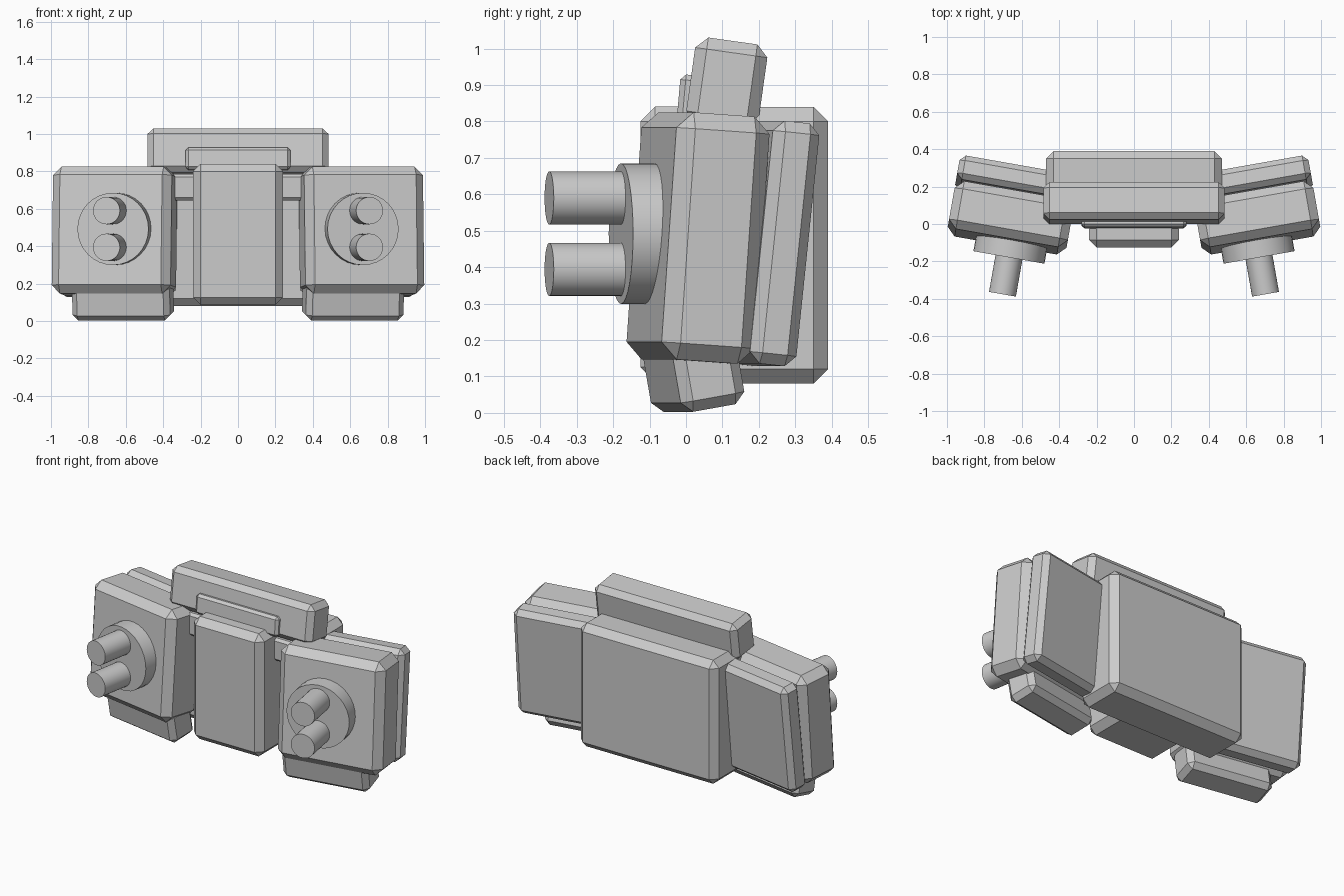
import bpy, math
from mathutils import Matrix, Vector

cube = bpy.data.objects.get("Cube")
if cube:
    bpy.data.objects.remove(cube, do_unlink=True)

grey = bpy.data.materials.new("light_grey")
grey.use_nodes = True
GREY = (0.6, 0.6, 0.6, 1)
grey.diffuse_color = GREY
grey.node_tree.nodes["Principled BSDF"].inputs["Base Color"].default_value = GREY


def finish(name):
    obj = bpy.context.object
    obj.name = name
    obj.data.materials.append(grey)
    bpy.ops.object.shade_smooth_by_angle(angle=math.radians(30))
    return obj


def block(name, center, size, lean=0, turn=0, chamfer=0.04):
    """Chamfered box, leaned about x and then turned about z (degrees)."""
    bpy.ops.mesh.primitive_cube_add(size=1)
    obj = bpy.context.object
    obj.data.transform(Matrix.Diagonal((*size, 1)))
    mod = obj.modifiers.new("chamfer", 'BEVEL')
    mod.width = chamfer
    mod.segments = 1
    bpy.ops.object.modifier_apply(modifier=mod.name)
    obj.location = center
    obj.rotation_euler = (math.radians(lean), 0, math.radians(turn))
    return finish(name)


def rod(name, base, direction, start, end, radius, sides=32):
    """Cylinder along a direction, from start to end distance off the base."""
    bpy.ops.mesh.primitive_cylinder_add(
        vertices=sides, radius=radius, depth=end - start,
        location=Vector(base) + direction * (start + end) / 2,
        rotation=direction.to_track_quat('Z', 'Y').to_euler())
    return finish(name)


# Central housing
block("back_housing", (0, 0.24, 0.46), (0.94, 0.3, 0.76))
block("front_panel", (0, 0.02, 0.463), (0.48, 0.29, 0.755))
block("cross_bar", (0, 0.11, 0.715), (0.8, 0.2, 0.14), chamfer=0.015)

# Top block with its small front lip
block("top_block", (0, 0.112, 0.902), (0.97, 0.2, 0.24), lean=-8, chamfer=0.032)
block("top_lip", (0, 0.04, 0.865), (0.56, 0.12, 0.12), lean=-5, chamfer=0.015)

# Side pods, mirrored left and right
for label, s in (("left", 1), ("right", -1)):
    turn = 10 * s
    block(label + "_pod", (0.66 * s, 0.033, 0.48), (0.645, 0.26, 0.68), -4, turn, 0.045)
    block(label + "_pod_back", (0.627 * s, 0.22, 0.465), (0.645, 0.13, 0.67), -6, turn, 0.03)
    block(label + "_foot", (0.615 * s, 0.02, 0.112), (0.53, 0.18, 0.2), 10, turn, 0.03)

    # Round mount and twin barrels
    a = math.radians(turn)
    forward = Vector((math.sin(a), -math.cos(a), 0))
    mount = (0.653 * s, -0.09, 0.492)
    rod(label + "_mount", mount, forward, -0.03, 0.09, 0.193)
    for side, dz in (("upper", 0.098), ("lower", -0.098)):
        base = (mount[0], mount[1], mount[2] + dz)
        rod(f"{label}_{side}_barrel", base, forward, 0, 0.29, 0.073)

--*--

◆ Work order: All of the data is to be returned exactly, with no pictures included.

◆ Result for this exercise:
import bpy, math
from mathutils import Matrix, Vector

cube = bpy.data.objects.get("Cube")
if cube:
    bpy.data.objects.remove(cube, do_unlink=True)

grey = bpy.data.materials.new("light_grey")
grey.use_nodes = True
GREY = (0.6, 0.6, 0.6, 1)
grey.diffuse_color = GREY
grey.node_tree.nodes["Principled BSDF"].inputs["Base Color"].default_value = GREY


def finish(name):
    obj = bpy.context.object
    obj.name = name
    obj.data.materials.append(grey)
    bpy.ops.object.shade_smooth_by_angle(angle=math.radians(30))
    return obj


def block(name, center, size, lean=0, turn=0, chamfer=0.04):
    """Chamfered box, leaned about x and then turned about z (degrees)."""
    bpy.ops.mesh.primitive_cube_add(size=1)
    obj = bpy.context.object
    obj.data.transform(Matrix.Diagonal((*size, 1)))
    mod = obj.modifiers.new("chamfer", 'BEVEL')
    mod.width = chamfer
    mod.segments = 1
    bpy.ops.object.modifier_apply(modifier=mod.name)
    obj.location = center
    obj.rotation_euler = (math.radians(lean), 0, math.radians(turn))
    return finish(name)


def rod(name, base, direction, start, end, radius, sides=32):
    """Cylinder along a direction, from start to end distance off the base."""
    bpy.ops.mesh.primitive_cylinder_add(
        vertices=sides, radius=radius, depth=end - start,
        location=Vector(base) + direction * (start + end) / 2,
        rotation=direction.to_track_quat('Z', 'Y').to_euler())
    return finish(name)


# Central housing
block("back_housing", (0, 0.24, 0.46), (0.94, 0.3, 0.76))
block("front_panel", (0, 0.02, 0.463), (0.48, 0.29, 0.755))
block("cross_bar", (0, 0.11, 0.715), (0.8, 0.2, 0.14), chamfer=0.015)

# Top block with its small front lip
block("top_block", (0, 0.112, 0.902), (0.97, 0.2, 0.24), lean=-8, chamfer=0.032)
block("top_lip", (0, 0.04, 0.865), (0.56, 0.12, 0.12), lean=-5, chamfer=0.015)

# Side pods, mirrored left and right
for label, s in (("left", 1), ("right", -1)):
    turn = 10 * s
    block(label + "_pod", (0.66 * s, 0.033, 0.48), (0.645, 0.26, 0.68), -4, turn, 0.045)
    block(label + "_pod_back", (0.627 * s, 0.22, 0.465), (0.645, 0.13, 0.67), -6, turn, 0.03)
    block(label + "_foot", (0.615 * s, 0.02, 0.112), (0.53, 0.18, 0.2), 10, turn, 0.03)

    # Round mount and twin barrels
    a = math.radians(turn)
    forward = Vector((math.sin(a), -math.cos(a), 0))
    mount = (0.653 * s, -0.09, 0.492)
    rod(label + "_mount", mount, forward, -0.03, 0.09, 0.193)
    for side, dz in (("upper", 0.098), ("lower", -0.098)):
        base = (mount[0], mount[1], mount[2] + dz)
        rod(f"{label}_{side}_barrel", base, forward, 0, 0.29, 0.073)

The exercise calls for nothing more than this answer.